Gum arabic is a natural product used widely in the food industry as an emulsifier and stabilising agent. The gum contains 3 main fractions: an arabinogalactan (~80 wt%; AG) fraction, a glycoprotein (~ 2 wt%; GP) fraction and an arabinogalactan-protein complex (~18 wt%; AGP). This AGP fraction is largely responsible for the functional properties of gum arabic and, due to natural variation, the proportion of AGP within a gum arabic batch varies enormously. There is industrial interest, therefore, in fractionating the gum arabic to allow creation of a more homogenous product, as well as new products for the food industry.The aim of this work was to investigate the feasibility of using membrane technology to fractionate gum arabic. Polymeric membranes were used initially and showed success at rejection of AGP by size exclusion. Polysulfone membranes of 0.1, 0.5 and 0.8 μm nominal pore size were employed and the rejection of AGP was seen to decrease with increasing pore size, but the overall transmission of solids was seen to increase. Beneficial fouling was observed with the larger two pore sizes, which allowed greater fractionation after a fouling layer had developed. It was hypothesised that the 0.1 μm PS membrane was fouled by mainly cake formation, whereas the 0.5 and 0.8 μm PS membranes were subject to more in pore fouling.The critical flux of gum arabic was measured for these three pore sized membranes and was found to be highest (27 L m-2 h-1) for the 0.1 μm PS membrane. This was attributed to the lack of in pore fouling, which the 0.5 and 0.8 μm membranes suffered and resulted in fouling occurring at lower fluxes for these membranes; the critical fluxes for these membranes was found to be 15 and 22 L m-2 h-1, respectively Increasing the crossflow velocity (CFV) from 0.18 to 0.67 m s-1 was found to increase the critical flux. Filtration experiments above and below the critical flux for each pore size demonstrated the efficiency of operating below the critical flux, as operation could be sustained for much longer periods (up to 4h was tested) without the need for cleaning cycles. It also demonstrated the beneficial effect of the fouling layer with the 0.5iiiand 0.8 μm membranes, which showed little or no fractionation during operation below the critical flux.Finally, filtration studies were carried out with 3 different membrane materials and detailed surface analysis was performed to explain the differences in performance observed. Both polysulfone and fluoropolymer membranes were fairly hydrophobic, with contact angles of between 70 and 90º, and showed very high overall rejection of solids. High transmission of solids is required together with good rejection of AGP for an effective fractionation process. Hydrophilic cellulose acetate, however, showed very high transmission of gum arabic (~ 75%), but no rejection of AGP.Overall, the work has shown that fractionation of gum arabic with membranes is feasible using polysulfone membranes, but that further work is needed to optimise the separation.

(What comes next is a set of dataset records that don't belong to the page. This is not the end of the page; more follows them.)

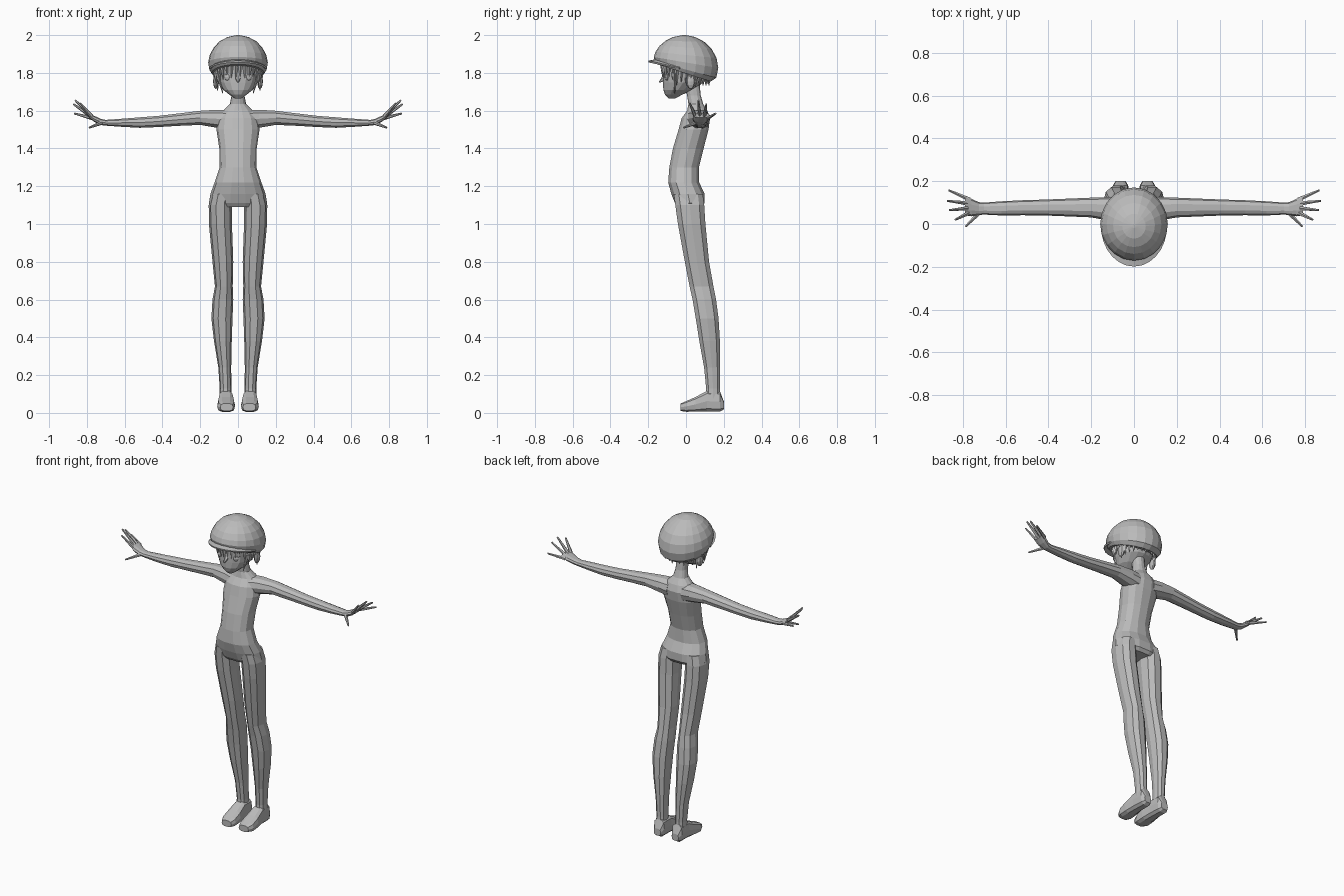
import bpy, bmesh, math
from mathutils import Vector

grey = bpy.data.materials.new("plain grey")
grey.diffuse_color = (0.5, 0.5, 0.5, 1)


def finish(name, bm, mirror=False):
    bmesh.ops.recalc_face_normals(bm, faces=bm.faces[:])
    me = bpy.data.meshes.new(name)
    bm.to_mesh(me)
    bm.free()
    me.materials.append(grey)
    ob = bpy.data.objects.new(name, me)
    bpy.context.collection.objects.link(ob)
    if mirror:
        ob.modifiers.new("mirror", 'MIRROR')
    return ob


def spow(v, p):
    return math.copysign(abs(v) ** p, v)


def loft(name, axis, rings, n=12, mirror=False, p=0.88):
    """Rings are (position along axis, centre u, centre v, radius u, radius v, optional tilt)."""
    bm = bmesh.new()
    rows = []
    for t, u, v, ru, rv, *tilt in rings:
        row = []
        for i in range(n):
            a = 2 * math.pi * i / n
            du, dv = ru * spow(math.cos(a), p), rv * spow(math.sin(a), p)
            tt = t - (tilt[0] * dv if tilt else 0)
            co = {'x': (tt, u + du, v + dv), 'y': (u + du, tt, v + dv),
                  'z': (u + du, v + dv, tt)}[axis]
            row.append(bm.verts.new(co))
        rows.append(row)
    for r, s in zip(rows, rows[1:]):
        for i in range(n):
            j = (i + 1) % n
            bm.faces.new((r[i], r[j], s[j], s[i]))
    bm.faces.new(rows[0])
    bm.faces.new(rows[-1])
    return finish(name, bm, mirror)


def add_spike(bm, a, b, r1, r2, n=5):
    """Tapered stick from a to b."""
    a, b = Vector(a), Vector(b)
    d = b - a
    m = d.to_track_quat('Z', 'Y').to_matrix().to_4x4()
    m.translation = (a + b) / 2
    bmesh.ops.create_cone(bm, cap_ends=True, segments=n, radius1=r1, radius2=r2,
                          depth=d.length, matrix=m)


def blob(name, co, size, mirror=False, seg=10):
    bm = bmesh.new()
    bmesh.ops.create_uvsphere(bm, u_segments=seg, v_segments=6, radius=1)
    bmesh.ops.scale(bm, vec=size, verts=bm.verts)
    bmesh.ops.translate(bm, vec=co, verts=bm.verts)
    return finish(name, bm, mirror)


# Torso and neck
loft("torso", 'z', [
    (1.09, 0, .02, .13, .065), (1.11, 0, .02, .154, .08), (1.16, 0, .01, .146, .09),
    (1.22, 0, -.012, .124, .084), (1.30, 0, -.01, .097, .08), (1.40, 0, .012, .099, .083),
    (1.50, 0, .04, .114, .081), (1.56, 0, .052, .105, .077), (1.60, 0, .06, .08, .055),
    (1.635, 0, .052, .043, .04), (1.68, 0, .042, .034, .037), (1.75, 0, .03, .034, .042)], n=14)

# Legs
loft("leg", 'z', [
    (1.16, .085, .012, .055, .08), (1.10, .094, .02, .061, .08), (1.00, .093, .03, .061, .076),
    (.80, .08, .058, .055, .067), (.67, .075, .082, .047, .066), (.60, .08, .097, .055, .065),
    (.50, .085, .112, .056, .063), (.38, .08, .125, .047, .057), (.24, .07, .138, .034, .044),
    (.13, .066, .143, .031, .038), (.07, .066, .143, .033, .042)], n=10, mirror=True)

# Feet
loft("foot", 'y', [
    (.20, .063, .04, .024, .022), (.18, .063, .06, .036, .055), (.11, .063, .062, .039, .056),
    (.05, .063, .045, .046, .040), (0, .063, .034, .047, .029), (-.03, .06, .03, .034, .02)],
    n=10, mirror=True, p=0.65)

# Arms and palms
loft("arm", 'x', [
    (.05, .06, 1.55, .065, .055), (.11, .07, 1.557, .056, .05), (.20, .077, 1.562, .046, .039),
    (.32, .077, 1.552, .041, .034), (.42, .077, 1.543, .037, .031), (.52, .076, 1.537, .035, .029),
    (.62, .073, 1.536, .033, .022), (.70, .072, 1.536, .028, .016), (.725, .072, 1.54, .03, .017),
    (.76, .077, 1.556, .041, .017), (.79, .085, 1.575, .044, .012)], n=10, mirror=True)

# Fingers and thumb
bm = bmesh.new()
for base, tip in (((.775, .05, 1.57), (.835, .02, 1.64)), ((.78, .073, 1.575), (.862, .065, 1.655)),
                  ((.78, .097, 1.572), (.872, .108, 1.635)), ((.77, .115, 1.56), (.866, .158, 1.585)),
                  ((.725, .05, 1.535), (.787, -.012, 1.51))):
    add_spike(bm, base, tip, .011, .005, 6)
finish("fingers", bm, True)

# Head, nose, eyes and ears
loft("head", 'z', [
    (1.665, 0, -.075, .018, .018), (1.685, 0, -.065, .046, .046), (1.71, 0, -.042, .078, .078),
    (1.75, 0, -.014, .104, .108), (1.80, 0, 0, .118, .122), (1.87, 0, 0, .125, .125)],
    n=16, p=1)
bm = bmesh.new()
add_spike(bm, (0, -.11, 1.775), (0, -.142, 1.75), .018, .003, 6)
finish("nose", bm)
blob("eye", (.052, -.1, 1.778), (.022, .012, .02), True, 12)
blob("ear", (.117, .025, 1.755), (.015, .025, .04), True, 8)

# Hair strands hanging below the cap, longest beside the face
bm = bmesh.new()
for i in range(30):
    a = 2 * math.pi * (i + .5) / 30
    s, c = math.sin(a), math.cos(a)
    side = math.exp(-((abs(s) - .95) / .12) ** 2)
    top = 1.845 if c > -.2 else 1.80
    low = 1.78 - .03 * side - .008 * (i % 3) - (.03 if c < -.2 else 0)
    add_spike(bm, (.122 * s, -.122 * c, top), (.118 * s, -.122 * c, low), .016, .002, 4)
for x in (-1, 1):
    add_spike(bm, (x * .108, -.06, 1.80), (x * .08, -.06, 1.69), .012, .002, 4)
finish("hair", bm)

# Cap crown, tipped down at the back
loft("cap", 'z', [
    (1.80, 0, -.01, .138, .142, .32), (1.818, 0, -.002, .152, .162, .27),
    (1.855, 0, 0, .158, .171, .17), (1.895, 0, 0, .150, .162, .10), (1.935, 0, -.002, .128, .138, .06),
    (1.967, 0, -.005, .098, .103, .03), (1.99, 0, -.01, .055, .058), (2.0, 0, -.01, .008, .008)],
    n=20, p=1)

# Cap brim, a thin crescent
bm = bmesh.new()
rows = []
for i in range(13):
    a = math.radians(-82 + 164 * i / 12)
    s, c = math.sin(a), math.cos(a)
    rows.append((bm.verts.new((.135 * s, -.145 * c, 1.825 + .045 * c)),
                 bm.verts.new((.152 * s, -.01 - .188 * c, 1.818 + .042 * c))))
for (a, b), (c, d) in zip(rows, rows[1:]):
    bm.faces.new((a, b, d, c))
brim = finish("cap_brim", bm)
solid = brim.modifiers.new("thickness", 'SOLIDIFY')
solid.thickness = .01
solid.offset = 0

Higher transmission of the GP and AG are required whilst maintaining rejection of the AGP.
|Date of Award||9 Dec 2015|
|Supervisor||Michael Bird (Supervisor), Darrell Patterson (Supervisor) & Karen Edler (Supervisor)|